I wrote these words yesterday on my Instagram account:
It’s been 14 years. 14 years since I’ve heard his voice, watched him laugh. In those 14 years I’ve experienced emotions from one extreme to another. My feelings have launched me from intense anger to acceptance, from heart wrenching pain to unworldly peace. To be quite honest, I’m not sure how I feel this year. It hurts, of course. I miss him. There has always been an absence in my life, and there always will be. But today, right now, I feel the love of my Father more than ever. I know that He hated the day we lost my brother. He didn’t want that for us. He longed for a family that was whole. He hurts with me. He feels my pain. And more than that, he longs to sit and walk through the process of mourning with me. I’m thankful that my God doesn’t require me to get it together. He doesn’t need me to get over it and get on with my life. He happily welcomes me into His comforting arms when the tears begin to fall. After 14 years, I’ve learned that the only place I can find peace and comfort, is in His arms.
“In the midst of deep sorrow
I see Your light is breaking through
The dark of night will not overtake me
I am pressing into You
Lord, You fight my every battle
And I will not fear”
“I Am Not Alone” – Kari Jobe
And every word is true. But it’s interesting to me how easy it is to lean into God and into his mercy and grace when you have some control over situations. Even situations that are menial. When I wrote those words yesterday, I spent all day with my mom. We usually always do. If I’m supposed to work that day, I usually always take it off and we spend the day together. Most years we go to the cemetery, we pick out a tree for my brothers grave, we decorate and we just spend time with each other. We don’t’ really talk about my brother. We don’t cry together. We just are. We’re present. For the most part we stay away from our phones. So with no outside interruptions, it’s easy to say “God. I’m leaning into you. I’m pressing into your presence because it’s only by your love that I am made whole. It’s only by your grace and mercy that my still shattered heart is held together.” And I truly to try to walk in that belief. I have faith in my God. In my father.
And then Monday morning comes. It’s kind of weird.
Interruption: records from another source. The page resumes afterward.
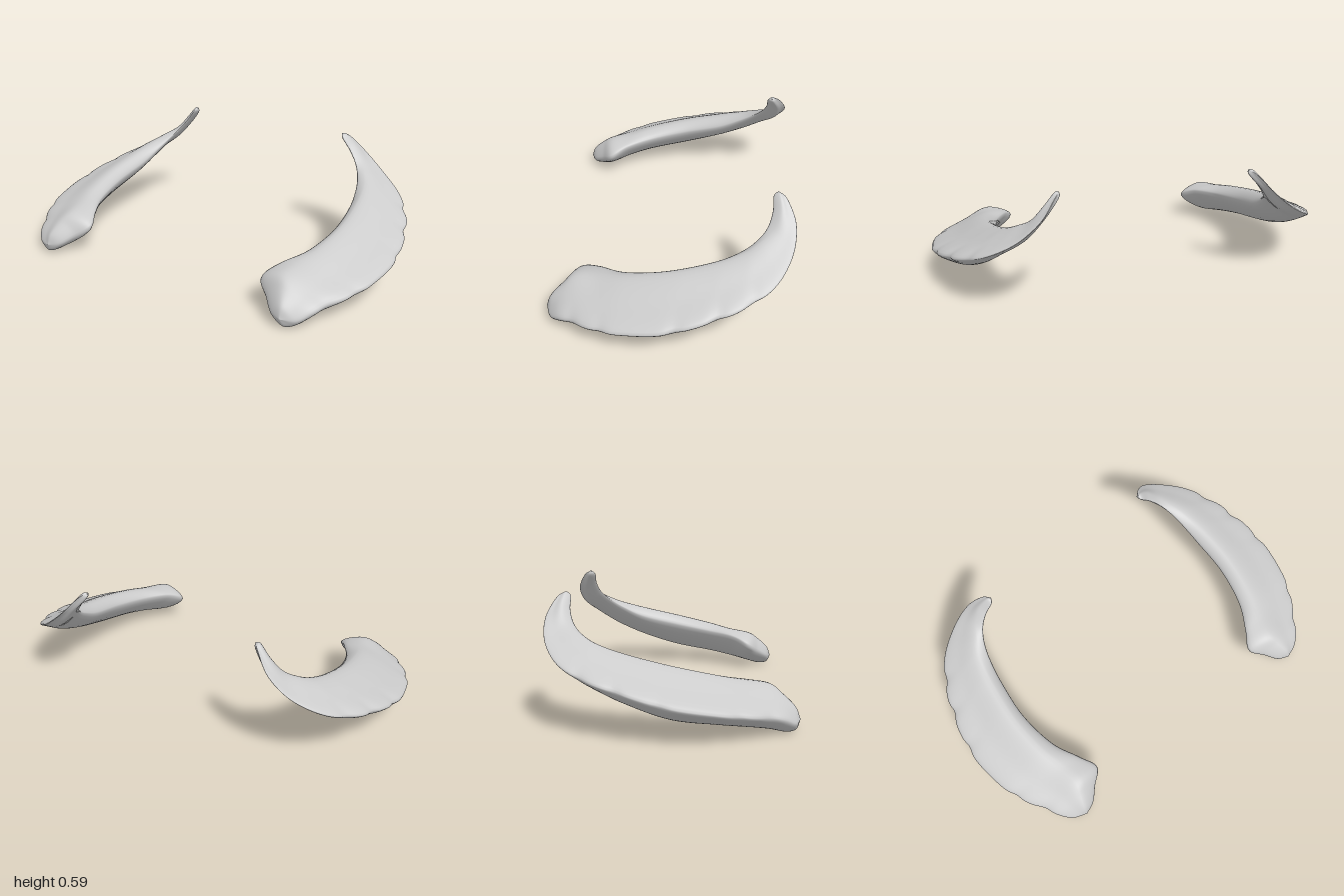
import * as THREE from 'three';
import { mergeVertices } from 'three/addons/utils/BufferGeometryUtils.js';

const STEPS = 120, SIDES = 36;

// Rails of the blade from blunt front end to hooked tip, as [x, y, z]
const RAILS = {
  inner: [[.70, .05, .577], [.64, .06, .55], [.585, .095, .495], [.52, .14, .43], [.565, .185, .34], [.635, .205, .2],
    [.67, .24, 0], [.658, .29, -.2], [.637, .35, -.32], [.61, .402, -.395], [.572, .455, -.445], [.525, .515, -.468], [.481, .572, -.47], [.466, .59, -.492]],
  top: [[.70, .05, .577], [.69, .105, .555], [.665, .158, .50], [.64, .2, .44], [.665, .22, .33], [.70, .25, .2],
    [.72, .295, 0], [.705, .343, -.2], [.68, .385, -.335], [.645, .42, -.41], [.60, .46, -.475], [.547, .528, -.503], [.49, .588, -.496], [.466, .59, -.492]],
  outer: [[.70, .05, .577], [.77, .05, .55], [.82, .08, .50], [.865, .10, .43], [.93, .12, .32], [.972, .14, .2],
    [.997, .175, 0], [.965, .225, -.2], [.9, .27, -.37], [.81, .32, -.49], [.685, .395, -.562], [.575, .485, -.575], [.498, .57, -.532], [.466, .59, -.492]],
  keel: [[.70, .05, .577], [.71, .008, .555], [.715, .001, .50], [.72, .018, .43], [.76, .042, .32], [.80, .062, .2],
    [.84, .093, 0], [.82, .16, -.2], [.775, .235, -.35], [.715, .31, -.445], [.625, .39, -.515], [.54, .485, -.528], [.472, .562, -.504], [.466, .59, -.492]],
};

// Notches in the outer edge as [z, depth]
const NOTCHES = [[-.39, .014], [-.235, .016], [-.05, .012], [.29, .01], [.43, .01]];

function rail(points) {
  return new THREE.CatmullRomCurve3(points.map(p => new THREE.Vector3(...p)), false, 'catmullrom', 0.5);
}

function bladeGeometry(side) {
  const [inner, top, outer, keel] = ['inner', 'top', 'outer', 'keel'].map(k => rail(RAILS[k]));
  const pos = [], index = [];
  for (let s = 0; s <= STEPS; s++) {
    const t = s / STEPS;
    const I = inner.getPoint(t), T = top.getPoint(t), O = outer.getPoint(t), K = keel.getPoint(t);
    const pole = s === 0 || s === STEPS;
    // Fullness of the upper and lower faces, fading towards both ends
    const full = THREE.MathUtils.smoothstep(t, 0, .15) * (1 - THREE.MathUtils.smoothstep(t, .6, .9));
    const upper = T.clone().lerp(O, .55);
    upper.y += .008 * full;
    const lower = K.clone().lerp(O, .6);
    lower.x += .012 * full;
    lower.y -= .012 * full;
    // Notched outer edge
    if (t < .75) {
      for (const [z, depth] of NOTCHES) O.x -= depth * Math.exp(-(((O.z - z) / .035) ** 2));
    }
    const ring = pole ? null : new THREE.CatmullRomCurve3([I, T, upper, O, lower, K], true, 'centripetal');
    for (let j = 0; j < SIDES; j++) {
      const p = pole ? I : ring.getPoint(j / SIDES);
      pos.push(p.x * side, p.y, p.z);
    }
  }
  for (let s = 0; s < STEPS; s++) {
    for (let j = 0; j < SIDES; j++) {
      const a = s * SIDES + j, b = s * SIDES + (j + 1) % SIDES, c = a + SIDES, d = b + SIDES;
      const tris = [];
      if (s > 0) tris.push([a, b, c]);
      if (s < STEPS - 1) tris.push([b, d, c]);
      for (const [p, q, r] of tris) index.push(...(side > 0 ? [p, q, r] : [p, r, q]));
    }
  }
  const raw = new THREE.BufferGeometry();
  raw.setAttribute('position', new THREE.Float32BufferAttribute(pos, 3));
  raw.setIndex(index);
  // Weld the ends so that the caps shade smoothly
  const geometry = mergeVertices(raw, 1e-5);
  geometry.computeVertexNormals();
  return geometry;
}

export function createModel() {
  const group = new THREE.Group();
  const material = new THREE.MeshStandardMaterial({ color: 0xcccccc });
  // Mirrored pair of curved blades
  for (const [name, side] of [['leftCurvedBlade', 1], ['rightCurvedBlade', -1]]) {
    const mesh = new THREE.Mesh(bladeGeometry(side), material);
    mesh.name = name;
    group.add(mesh);
  }
  return group;
}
I’ve always said that losing my brother was hard, but living after the funeral was much harder. I think the same goes for the anniversaries. The week leading up to that day is always hard… He’s on my mind much more than normal, and usually the night before is the time it really hits me. It seems to be the time that I lean into God further, it’s a time that I cry and get angry and tell God that it isn’t fair. And then December 14th comes… and I’m ok. My brother and his death sit at the edge of my breaking point but I can keep it together. I wonder if that is a product of 13 years of feeling like I need to hold it in for my mom’s sake. She’s never been one to hold it together. If I’m being honest, in the days after his death, my mom was one of the main reason’s for my learning how to internalize my pain and bury. I had to. My mom was falling apart. I couldn’t lose it too. Now, I’m not saying that it’s her fault. That was a choice that I made. Whether I knew it or not. Every 14th of December though, I slip back into that. I internalize things for a day, so that my mom can grieve the way that she needs to.
We held my brother’s funeral 3 days before Christmas. The thing with funerals is that people are constantly there. I don’t remember my mom and I ever being alone except for when we slept. And even then, we took to sleeping together because it was just too hard to be alone. At all other times of the day, though, someone was there. They were making sure that we were talking and eating and planning. Planning a funeral. And then the funeral ended. We ate food, we celebrated my brother’s short life, and then people started to go home. By that night, we didn’t have people at the house all the time. We had the family that were staying with, but that’s it. And we had to rush to have Christmas. Looking back, I don’t know how my mom did it. I was 12, so while I missed my brother and while I was grieving, I was also able to compartmentalize and focus on Christmas. I was still a child, of course. But my mom.. Man. Every time I think about that year, I realize more and more just how strong my mom is. How brave, how heroic.
All of this crazy mumbling has been to say, that the days after the anniversary, much like the days after the funeral are hard. I’m testy, I’m angry, I’m hurting. And people make it worse. haha. One day I hope to understand myself better. To understand that while God has created me to be in community, why I tend to crave being alone. For now, I just try. Try to let people in.